Popper Pitfalls

We describe the four publications we have tried to make reproducible and discuss how each paper has changed our workflows, practices, and collaboration policies. The fundamental insight is that paper artifacts must be made reproducible from the start of the project; artifacts are too difficult to make reproducible when the papers are (1) already published and (2) authored by researchers that are not thinking about reproducibility. In this paper, we present the best practices adopted by our research laboratory, which was sculpted by the pitfalls we have identified for the Popper convention. We conclude with a "call-to-arms" for the community focused on enhancing reproducibility initiatives for academic conferences, industry environments, and national laboratories. We hope that our experiences will shape a best practices guide for future reproducible papers.

Supporting Long-term Reproducible Software Execution

A recent widespread realization that software experiments are not as easily replicated as once believed brought software execution preservation to the science spotlight. As a result, scientists, institutions, and funding agencies have recently been pushing for the development of methodologies and tools that preserve software artifacts. Despite current efforts, long term reproducibility still eludes us. In this paper, we present the requirements for software execution preservation and discuss how to improve long-term reproducibility in science. In particular, we discuss the reasons why preserving binaries and pre-built execution environments is not enough and why preserving the ability to replicate results is not the same as preserving software for reproducible science. Finally, we show how these requirements are supported by Occam, an open curation framework that fully preserves software and its dependencies from source to execution, promoting transparency, longevity, and re-use. Specifically, Occam provides the ability to automatically deploy workflows in a fully-functional environment that is able to not only run them, but make them easily replicable.

Have researchers increased reporting of outliers in response to the reproducibility crisis?

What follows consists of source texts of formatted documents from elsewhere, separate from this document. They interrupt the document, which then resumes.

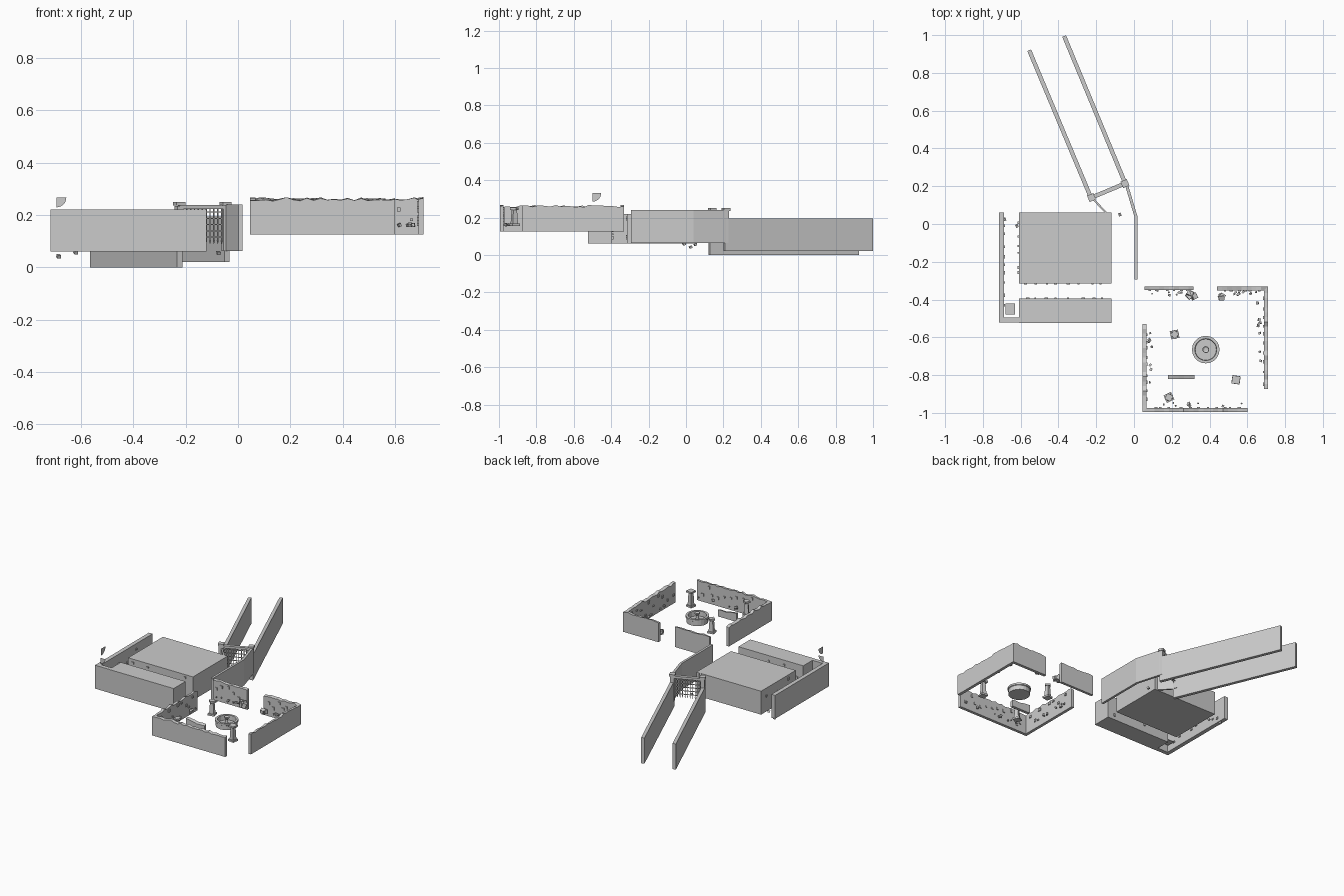
import bpy, bmesh, math, random
from mathutils import Vector, Matrix

if "Cube" in bpy.data.objects:
    bpy.data.objects.remove(bpy.data.objects["Cube"])

random.seed(4)

def finish(name, bm):
    bmesh.ops.recalc_face_normals(bm, faces=bm.faces)
    me = bpy.data.meshes.new(name)
    bm.to_mesh(me)
    bm.free()
    ob = bpy.data.objects.new(name, me)
    bpy.context.collection.objects.link(ob)
    return ob

def add_box(bm, c, s, rot=0.0, tilt=0.0):
    m = (Matrix.Translation(c) @ Matrix.Rotation(rot, 4, 'Z')
         @ Matrix.Rotation(tilt, 4, 'X') @ Matrix.Diagonal((*s, 1)))
    bmesh.ops.create_cube(bm, size=1, matrix=m)

def block(name, x0, x1, y0, y1, z0, z1):
    bm = bmesh.new()
    add_box(bm, ((x0+x1)/2, (y0+y1)/2, (z0+z1)/2), (x1-x0, y1-y0, z1-z0))
    return finish(name, bm)

def wall(name, pts, t, z0, z1, rough=0.0, step=0.025):
    """Mitred wall along a path, optionally with a crumbling top edge."""
    pts = [Vector(p) for p in pts]
    norm = []
    for a, b in zip(pts, pts[1:]):
        d = (b-a).normalized()
        norm.append(Vector((-d.y, d.x)))
    path = []
    for i, p in enumerate(pts):
        n0, n1 = norm[max(i-1, 0)], norm[min(i, len(norm)-1)]
        m = (n0+n1).normalized()
        off = m * (t/2) / max(m.dot(n1), 0.3)
        if rough and i:
            q, qo = path[-1]
            k = max(2, int((p-q).length/step))
            path += [(q.lerp(p, j/k), n0*t/2) for j in range(1, k)]
        path.append((p, off))
    bm = bmesh.new()
    rings = []
    for p, o in path:
        h = z1 - random.random()*rough
        rings.append([bm.verts.new((*(p+s*o), z)) for s, z in
                      ((1, z0), (1, h), (-1, h - random.random()*rough*0.5), (-1, z0))])
    for a, b in zip(rings, rings[1:]):
        for i in range(4):
            j = (i+1) % 4
            bm.faces.new((a[i], a[j], b[j], b[i]))
    bm.faces.new(rings[0])
    bm.faces.new(rings[-1])
    return finish(name, bm)

def bricks(name, a, b, n, zr, s):
    """Loose stones sticking out of a wall face."""
    a, b = Vector(a), Vector(b)
    ang = math.atan2(b.y-a.y, b.x-a.x)
    bm = bmesh.new()
    for i in range(n):
        p = a.lerp(b, (i+random.uniform(.2, .8))/n)
        add_box(bm, (p.x, p.y, random.uniform(*zr)),
                (s*random.uniform(.7, 1.4), s*.7, s*random.uniform(.6, 1.5)), ang)
    return finish(name, bm)

def rubble(name, a, b, n, z, s, spread):
    """Small fallen stones scattered on the ground."""
    bm = bmesh.new()
    for i in range(n):
        p = Vector(a).lerp(Vector(b), random.random())
        r = s*random.uniform(.6, 1.3)
        add_box(bm, (p.x+random.uniform(-spread, spread), p.y+random.uniform(-spread, spread), z+r/2),
                (r, r*.8, r), random.random()*3, random.uniform(-.5, .5))
    return finish(name, bm)

def lathe(name, prof, loc, n):
    bm = bmesh.new()
    rings = [[bm.verts.new((loc[0]+r*math.cos(2*math.pi*i/n), loc[1]+r*math.sin(2*math.pi*i/n), z))
              for i in range(n)] for r, z in prof]
    for a, b in zip(rings, rings[1:]):
        for i in range(n):
            bm.faces.new((a[i], a[(i+1) % n], b[(i+1) % n], b[i]))
    bm.faces.new(rings[0])
    bm.faces.new(rings[-1])
    return finish(name, bm)

# sloping approach: two long retaining walls
wall("approach_wall_left", [(-.222, .125), (-.555, .92)], .022, 0, .175)
wall("approach_wall_right", [(-.042, .205), (-.37, .995)], .022, .02, .195)

# walls leading in from the gate
wall("entry_wall_right", [(-.045, .225), (.01, .04), (.01, -.295)], .016, .063, .24)
wall("entry_wall_left", [(-.228, .145), (-.13, .04)], .01, .063, .22)

# gatehouse: posts, caps, lintel and portcullis
A, B = Vector((-.225, .14)), Vector((-.048, .214))
g = math.atan2((B-A).y, (B-A).x)
for side, p in (("left", A), ("right", B)):
    bm = bmesh.new()
    add_box(bm, (*p, .15), (.026, .026, .17), g)
    add_box(bm, (*p, .243), (.036, .036, .014), g)
    finish("gate_post_" + side, bm)
bm = bmesh.new()
add_box(bm, (*((A+B)/2), .23), ((B-A).length, .022, .016), g)
finish("gate_lintel", bm)
bm = bmesh.new()
for i in range(1, 12):
    p = A.lerp(B, i/12)
    add_box(bm, (*p, .162), (.004, .004, .125), g)
    bmesh.ops.create_cone(bm, segments=4, radius1=0, radius2=.004, depth=.014,
                          matrix=Matrix.Translation((*p, .095)))
for i in range(5):
    add_box(bm, (*((A+B)/2), .115+.024*i), ((B-A).length, .005, .004), g)
finish("portcullis", bm)

# corridor block: solid masses with an L-shaped passage between them
block("main_mass", -.61, -.12, -.315, .06, .06, .22)
block("front_mass", -.61, -.12, -.523, -.395, .06, .22)
wall("passage_outer_wall", [(-.702, .06), (-.702, -.508), (-.61, -.508)], .028, .06, .22)
Z = (.08, .2)
bricks("passage_stones_west", (-.687, .03), (-.687, -.46), 9, Z, .013)
bricks("passage_stones_main_west", (-.612, .03), (-.612, -.3), 6, Z, .013)
bricks("passage_stones_main_front", (-.6, -.317), (-.14, -.317), 8, Z, .013)
bricks("passage_stones_front", (-.6, -.393), (-.14, -.393), 8, Z, .013)
bm = bmesh.new()
for p in ((-.685, .025, .042), (-.62, -.01, .058), (-.075, .05, .055)):
    add_box(bm, p, (.014, .014, .012), .4, .4)
finish("loose_stones", bm)
bm = bmesh.new()
add_box(bm, (-.655, -.45, .1), (.05, .056, .003))
finish("passage_floor_slab", bm)

# corner webs: thin quarter fans
def web(name, o, u, size, h):
    bm = bmesh.new()
    o, u = Vector(o), Vector(u)
    vs = [bm.verts.new(o)]
    for i in range(7):
        t = math.pi/2*i/6
        vs.append(bm.verts.new(o + u*size*math.cos(t) - Vector((0, 0, h*math.sin(t)))))
    bm.faces.new(vs)
    return finish(name, bm)
web("web_front", (-.694, -.495, .266), (1, 0, 0), .038, .037)
web("web_side", (-.685, -.5, .332), (0, 1, 0), .047, .047)

# ruined courtyard walls with crumbling tops
F = .155
wall("court_wall_west_south", [(.056, -.53), (.056, -.985), (.6, -.985)], .02, .125, .268, .012)
wall("court_wall_north_left", [(.055, -.341), (.315, -.341)], .018, .125, .268, .012)
wall("court_wall_north_east", [(.44, -.341), (.699, -.341), (.699, -.873)], .02, .125, .268, .012)
Z = (.16, .245)
for nm, a, b, n in (("west", (.067, -.55), (.067, -.96), 9), ("south", (.08, -.974), (.59, -.974), 11),
                    ("north_left", (.07, -.351), (.3, -.351), 6), ("north_right", (.455, -.352), (.68, -.352), 6),
                    ("east", (.688, -.36), (.688, -.86), 10)):
    bricks("court_stones_" + nm, a, b, n, Z, .014)
for nm, a, b in (("west", (.09, -.58), (.09, -.85)), ("south", (.12, -.955), (.57, -.955)),
                 ("north_left", (.08, -.365), (.25, -.365)), ("north_right", (.53, -.37), (.66, -.37)),
                 ("east", (.665, -.42), (.665, -.75))):
    rubble("court_rubble_" + nm, a, b, 9, F, .012, .012)
rubble("doorway_rubble_left", (.295, -.38), (.315, -.38), 6, F, .028, .01)
rubble("doorway_rubble_right", (.455, -.385), (.475, -.385), 5, F, .024, .01)

# fountain basin with a central pedestal
lathe("fountain_basin", [(.068, F), (.068, F+.03), (.073, F+.033), (.073, F+.045), (.058, F+.045),
                         (.056, F+.012)], (.38, -.665), 20)
lathe("fountain_pedestal", [(.018, F+.012), (.01, F+.02), (.008, F+.045), (.018, F+.055), (.016, F+.062),
                            (.008, F+.058)], (.38, -.665), 12)

# square tapering pillars, two broken and one capped
def pillar(name, x, y, rot, h, cap, twist):
    bm = bmesh.new()
    add_box(bm, (x, y, F+.006), (.044, .044, .012), rot)
    bmesh.ops.create_cone(bm, segments=4, cap_ends=True, radius1=.021, radius2=.015, depth=h,
                          matrix=Matrix.Translation((x, y, F+.012+h/2)) @ Matrix.Rotation(rot+math.pi/4, 4, 'Z'))
    add_box(bm, (x, y, F+.012+h), (cap, cap, .012), rot+twist)
    finish(name, bm)
pillar("pillar_whole", .54, -.825, -.15, .09, .042, 0)
pillar("pillar_north", .215, -.585, .2, .08, .034, .7)
pillar("pillar_south", .185, -.918, .45, .08, .034, .7)

# low broken wall
wall("low_wall", [(.18, -.81), (.32, -.81)], .02, F, .215, .015)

Psychology is currently experiencing a "renaissance" where the replication and reproducibility of published reports are at the forefront of conversations in the field. While researchers have worked to discuss possible problems and solutions, work has yet to uncover how this new culture may have altered reporting practices in the social sciences. As outliers can bias both descriptive and inferential statistics, the search for these data points is essential to any analysis using these parameters. We quantified the rates of reporting of outliers within psychology at two time points: 2012 when the replication crisis was born, and 2017, after the publication of reports concerning replication, questionable research practices, and transparency. A total of 2235 experiments were identified and analyzed, finding an increase in reporting of outliers from only 15.7% of experiments mentioning outliers in 2012 to 25.0% in 2017. We investigated differences across years given the psychological field or statistical analysis that experiment employed. Further, we inspected whether outliers mentioned are whole participant observations or data points, and what reasons authors gave for stating the observation was deviant. We conclude that while report rates are improving overall, there is still room for improvement in the reporting practices of psychological scientists which can only aid in strengthening our science.

Sharing and Preserving Computational Analyses for Posterity with encapsulator

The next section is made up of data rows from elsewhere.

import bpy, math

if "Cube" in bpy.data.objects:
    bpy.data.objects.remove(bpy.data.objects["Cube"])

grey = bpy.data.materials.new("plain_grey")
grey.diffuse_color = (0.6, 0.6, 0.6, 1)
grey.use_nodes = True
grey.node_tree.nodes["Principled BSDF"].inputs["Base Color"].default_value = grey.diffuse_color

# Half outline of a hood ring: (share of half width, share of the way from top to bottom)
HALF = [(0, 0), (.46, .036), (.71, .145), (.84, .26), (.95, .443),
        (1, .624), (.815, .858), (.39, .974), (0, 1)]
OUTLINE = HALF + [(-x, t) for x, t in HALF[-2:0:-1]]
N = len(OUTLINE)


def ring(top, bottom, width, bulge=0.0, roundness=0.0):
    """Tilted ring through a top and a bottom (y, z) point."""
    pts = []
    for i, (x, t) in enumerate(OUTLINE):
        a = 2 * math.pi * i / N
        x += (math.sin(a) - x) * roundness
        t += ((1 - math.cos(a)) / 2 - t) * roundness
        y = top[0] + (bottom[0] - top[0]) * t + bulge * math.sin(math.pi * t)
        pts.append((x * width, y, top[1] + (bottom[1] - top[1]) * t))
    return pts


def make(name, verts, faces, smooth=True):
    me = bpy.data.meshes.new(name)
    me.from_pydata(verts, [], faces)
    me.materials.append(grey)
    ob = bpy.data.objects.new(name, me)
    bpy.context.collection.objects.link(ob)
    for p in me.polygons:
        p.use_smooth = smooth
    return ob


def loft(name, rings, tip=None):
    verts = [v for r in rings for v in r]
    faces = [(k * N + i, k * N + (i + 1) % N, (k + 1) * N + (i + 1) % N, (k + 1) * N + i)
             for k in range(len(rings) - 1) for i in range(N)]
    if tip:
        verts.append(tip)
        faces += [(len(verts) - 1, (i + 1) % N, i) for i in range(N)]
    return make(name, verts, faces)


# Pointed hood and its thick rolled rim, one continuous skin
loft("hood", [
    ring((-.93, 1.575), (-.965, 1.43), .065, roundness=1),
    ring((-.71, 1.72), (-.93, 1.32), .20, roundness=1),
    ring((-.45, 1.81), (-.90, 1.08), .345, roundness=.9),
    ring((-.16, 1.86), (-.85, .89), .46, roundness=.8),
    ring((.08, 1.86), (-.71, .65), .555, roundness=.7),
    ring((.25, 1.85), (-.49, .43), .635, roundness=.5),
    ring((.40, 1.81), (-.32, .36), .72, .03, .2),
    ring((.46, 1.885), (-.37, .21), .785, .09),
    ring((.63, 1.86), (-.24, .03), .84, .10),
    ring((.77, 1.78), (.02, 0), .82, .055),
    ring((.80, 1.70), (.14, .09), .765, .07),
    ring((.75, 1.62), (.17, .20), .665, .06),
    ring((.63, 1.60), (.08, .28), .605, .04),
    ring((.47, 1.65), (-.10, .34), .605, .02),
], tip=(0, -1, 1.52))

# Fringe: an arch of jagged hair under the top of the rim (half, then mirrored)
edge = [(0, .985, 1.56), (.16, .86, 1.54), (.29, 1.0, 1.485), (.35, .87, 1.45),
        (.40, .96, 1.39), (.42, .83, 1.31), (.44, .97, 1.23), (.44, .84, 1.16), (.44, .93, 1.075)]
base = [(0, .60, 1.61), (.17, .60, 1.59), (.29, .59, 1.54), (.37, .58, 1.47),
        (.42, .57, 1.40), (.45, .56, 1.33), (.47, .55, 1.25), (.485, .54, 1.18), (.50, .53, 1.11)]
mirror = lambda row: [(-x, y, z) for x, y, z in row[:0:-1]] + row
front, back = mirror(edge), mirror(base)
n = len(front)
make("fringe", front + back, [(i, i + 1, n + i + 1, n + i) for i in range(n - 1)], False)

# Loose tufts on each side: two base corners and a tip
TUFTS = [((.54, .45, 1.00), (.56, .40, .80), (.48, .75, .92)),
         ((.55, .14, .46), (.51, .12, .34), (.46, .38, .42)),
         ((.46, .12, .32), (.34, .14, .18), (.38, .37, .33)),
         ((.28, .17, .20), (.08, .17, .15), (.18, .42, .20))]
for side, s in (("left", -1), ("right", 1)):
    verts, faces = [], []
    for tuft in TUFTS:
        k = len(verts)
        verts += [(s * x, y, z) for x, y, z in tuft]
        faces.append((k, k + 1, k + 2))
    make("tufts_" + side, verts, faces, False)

Open data and open-source software may be part of the solution to sciences reproducibility crisis, but they are insufficient to guarantee reproducibility. Requiring minimal end-user expertise, encapsulator creates a "time capsule" with reproducible code (right now, only supporting R code) in a self-contained computational environment. encapsulator provides end-users with a fully-featured desktop environment for reproducible research.

The 'end of the expert': why science needs to be above criticism

In 1942, Robert Merton wrote that "Incipient and actual attacks upon the integrity of science" meant that science needed to "restate its objectives, seek out its rationale". Some 77 years later we are similarly in an environment where “the people of this country have had enough of experts". It is essential that science is able to withstand rigorous scrutiny to avoid being dismissed, pilloried or ignored. Transparency and reproducibility in the scientific process is a mechanism to meet this challenge and good research data management is a fundamental factor in this.

The Crisis of Reproducibility, the Denominator Problem and the Scientific Role of Multi-Scale Modeling

The "Crisis of Reproducibility" has received considerable attention both within the scientific community and without. While factors associated with scientific culture and practical practice are most often invoked, I propose that the Crisis of Reproducibility is ultimately a failure of generalization with a fundamental scientific basis in the methods used for biomedical research. The Denominator Problem describes how limitations intrinsic to the two primary approaches of biomedical research, clinical studies and pre-clinical experimental biology, lead to an inability to effectively characterize the full extent of biological heterogeneity, which compromises the task of generalizing acquired knowledge. Drawing on the example of the unifying role of theory in the physical sciences, I propose that multi-scale mathematical and dynamic computational models, when mapped to the modular structure of biological systems, can serve a unifying role as formal representations of what is conserved and similar from one biological context to another. This ability to explicitly describe the generation of heterogeneity from similarity addresses the Denominator Problem and provides a scientific response to the Crisis of Reproducibility.